I had my son on one end holding the fishing line, while I was on the other end feeding the wire into the pipe. Once it starts having a hard time moving through the copper, here’s what we found works best. My son would pull pretty hard on the fishing line for about 5 seconds while I, at the same time, pushed the wire into the pipe. Then we’d stop for a few seconds, then start again . . . repeat . . . repeat . . . repeat. It’s a slow process–you only get a few inches for every pull. Eventually the other side of the wire will come out the opposite end and it will be a joyful moment. 😉
Before removing the fishing wire, make sure you’ve got the right amount of cord on each side. You’ll want at least 3-4 feet of wire on the end where the plug will be attached, and about 6 inches on the other side of the copper to be attached to the light socket.
Next, attach the light socket to the electric wire. Be sure to first feed the wire through the copper cord grip (image above), then the copper socket cover, and THEN attach the wire to the light socket. Once that’s all connected, pull the wire tight so that the socket isn’t dangling. Tighten the cord grip, then screw the male end of the cord grip into the threads at the top of the light socket.
The image below from Family Handyman demonstrates how to wire a socket, if you’re not already familiar with the process.
**Be sure to use extreme caution when working with electricity!! If you don’t know what you’re doing, find an electrician that can help you wire the socket.**
Image Courtesy of The Family Handyman, a Trusted Media Brands, Inc. publication. All rights reserved
Now is time to let your inner artist shine and start bending and twisting that copper pipe into something that looks interesting. I used a pipe bender for some of the twists, and my hands for some of the easier bends. I found that the pipe bender left nicks and scratches on the pipe, so I tried not to use it too much.
I made sure to first attach a light bulb into the socket, so that as I was bending and twisting I was leaving room for the bulb. You’ll also want to make sure you’ve left enough room to be able to change the bulb, so leave a path for that.
Step Three: Attach the light body to the base
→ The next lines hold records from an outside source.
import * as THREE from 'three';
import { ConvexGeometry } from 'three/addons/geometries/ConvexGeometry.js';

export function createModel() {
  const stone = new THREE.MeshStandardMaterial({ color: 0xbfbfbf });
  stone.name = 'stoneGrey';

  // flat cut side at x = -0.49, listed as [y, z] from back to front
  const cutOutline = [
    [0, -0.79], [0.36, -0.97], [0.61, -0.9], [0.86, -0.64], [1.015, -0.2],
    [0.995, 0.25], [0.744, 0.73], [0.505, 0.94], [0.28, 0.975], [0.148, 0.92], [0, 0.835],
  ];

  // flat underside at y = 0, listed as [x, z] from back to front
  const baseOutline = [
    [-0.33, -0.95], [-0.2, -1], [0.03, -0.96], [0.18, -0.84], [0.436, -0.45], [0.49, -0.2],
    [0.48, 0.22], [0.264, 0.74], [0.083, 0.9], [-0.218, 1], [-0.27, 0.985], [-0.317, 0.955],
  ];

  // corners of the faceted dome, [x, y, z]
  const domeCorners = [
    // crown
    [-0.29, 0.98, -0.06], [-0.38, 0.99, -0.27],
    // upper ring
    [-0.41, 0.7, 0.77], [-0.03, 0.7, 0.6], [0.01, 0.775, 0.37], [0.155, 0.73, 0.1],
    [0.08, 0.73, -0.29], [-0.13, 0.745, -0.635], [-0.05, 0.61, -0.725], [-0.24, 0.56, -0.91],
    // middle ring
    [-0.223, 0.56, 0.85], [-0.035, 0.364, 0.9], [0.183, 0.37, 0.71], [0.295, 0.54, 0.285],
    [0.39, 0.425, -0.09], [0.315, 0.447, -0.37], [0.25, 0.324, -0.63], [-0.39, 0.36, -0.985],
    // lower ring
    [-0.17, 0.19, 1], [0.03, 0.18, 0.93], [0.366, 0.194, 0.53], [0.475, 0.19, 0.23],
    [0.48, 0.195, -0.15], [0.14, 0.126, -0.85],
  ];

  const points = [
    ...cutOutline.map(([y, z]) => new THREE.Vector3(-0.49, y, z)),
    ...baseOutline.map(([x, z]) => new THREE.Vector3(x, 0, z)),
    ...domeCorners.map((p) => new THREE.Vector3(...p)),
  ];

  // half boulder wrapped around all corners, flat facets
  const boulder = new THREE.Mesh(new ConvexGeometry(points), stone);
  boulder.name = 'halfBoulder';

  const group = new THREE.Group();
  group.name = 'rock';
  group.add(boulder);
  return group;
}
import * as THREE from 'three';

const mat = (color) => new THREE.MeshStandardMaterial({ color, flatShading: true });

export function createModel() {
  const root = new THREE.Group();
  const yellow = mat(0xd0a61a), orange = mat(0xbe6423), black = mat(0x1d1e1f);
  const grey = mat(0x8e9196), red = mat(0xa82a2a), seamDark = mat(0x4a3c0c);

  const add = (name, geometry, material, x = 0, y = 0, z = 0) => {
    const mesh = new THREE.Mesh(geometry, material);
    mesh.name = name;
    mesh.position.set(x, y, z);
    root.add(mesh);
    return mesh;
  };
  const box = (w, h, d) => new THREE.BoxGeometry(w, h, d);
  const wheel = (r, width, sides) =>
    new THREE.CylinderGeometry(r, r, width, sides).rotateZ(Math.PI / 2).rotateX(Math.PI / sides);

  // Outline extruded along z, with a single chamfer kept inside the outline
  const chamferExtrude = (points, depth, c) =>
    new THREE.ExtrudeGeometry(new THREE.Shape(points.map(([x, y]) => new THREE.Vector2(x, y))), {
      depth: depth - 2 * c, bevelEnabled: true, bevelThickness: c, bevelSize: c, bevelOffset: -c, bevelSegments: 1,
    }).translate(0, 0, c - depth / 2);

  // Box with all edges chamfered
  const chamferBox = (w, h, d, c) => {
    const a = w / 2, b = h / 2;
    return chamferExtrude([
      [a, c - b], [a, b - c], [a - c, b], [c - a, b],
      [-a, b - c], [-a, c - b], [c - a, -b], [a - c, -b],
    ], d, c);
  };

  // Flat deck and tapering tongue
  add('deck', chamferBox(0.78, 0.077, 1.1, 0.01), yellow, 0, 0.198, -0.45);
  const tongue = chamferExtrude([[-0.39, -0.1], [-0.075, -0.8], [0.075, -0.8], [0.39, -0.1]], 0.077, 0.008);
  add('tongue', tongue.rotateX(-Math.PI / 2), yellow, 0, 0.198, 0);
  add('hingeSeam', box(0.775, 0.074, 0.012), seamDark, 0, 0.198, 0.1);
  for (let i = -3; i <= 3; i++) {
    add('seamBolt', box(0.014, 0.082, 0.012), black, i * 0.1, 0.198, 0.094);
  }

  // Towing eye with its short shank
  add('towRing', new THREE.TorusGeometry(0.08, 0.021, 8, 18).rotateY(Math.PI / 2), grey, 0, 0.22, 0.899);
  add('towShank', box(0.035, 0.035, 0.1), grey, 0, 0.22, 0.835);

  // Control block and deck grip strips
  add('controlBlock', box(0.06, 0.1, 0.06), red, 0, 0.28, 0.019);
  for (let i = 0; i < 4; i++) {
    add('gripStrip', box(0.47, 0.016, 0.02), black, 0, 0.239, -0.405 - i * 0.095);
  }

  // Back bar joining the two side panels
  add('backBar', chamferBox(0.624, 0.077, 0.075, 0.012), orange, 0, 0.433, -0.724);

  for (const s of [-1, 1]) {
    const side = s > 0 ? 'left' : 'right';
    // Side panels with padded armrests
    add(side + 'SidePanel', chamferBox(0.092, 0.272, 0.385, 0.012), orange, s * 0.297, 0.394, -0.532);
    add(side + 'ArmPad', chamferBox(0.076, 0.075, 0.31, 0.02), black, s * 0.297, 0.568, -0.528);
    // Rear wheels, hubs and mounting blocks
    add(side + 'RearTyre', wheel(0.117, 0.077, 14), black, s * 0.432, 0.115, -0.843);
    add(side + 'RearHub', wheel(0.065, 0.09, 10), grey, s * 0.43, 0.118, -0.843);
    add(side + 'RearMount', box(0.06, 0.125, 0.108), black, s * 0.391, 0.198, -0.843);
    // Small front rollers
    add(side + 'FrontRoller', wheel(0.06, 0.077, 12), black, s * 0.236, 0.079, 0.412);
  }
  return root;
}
Finally, grab a 1/4″ copper coupling with stop and gently hammer it into the hole of the base, with half inside the marble, half outside the marble. I think I had planned on using glue, but it was such a snug fit I decided it wasn’t necessary.
Feed the wire through the copper coupling and out through the bottom of the base. Put a dab of glue on the inside of the coupling, then insert the bottom of the light body.
Attach an outlet plug to the end of the wire. The photos below are actually from the light I made from a thrift store cup, but it’s the exact same process:
Plug it in somewhere nice, screw in an Edison bulb, and enjoy your modern, twisted copper pipe light. 🙂
2 thoughts on “Twisted Copper Pipe | Modern DIY Light”
Could you please explain why you have to clip off BOTH ends of the extension cord at the start? If you rewire the male end at the end anyway, couldn’t you just leave it on from the start?
You could probably leave it on from the start, just make sure you feed the wire through the finished base before feeding it through the pipe. It’s been awhile since I did this project (so I can’t completely remember my reasoning), but I’m thinking I just found it easier to do the pipe twisting/bending without having a base dangling at the bottom . . .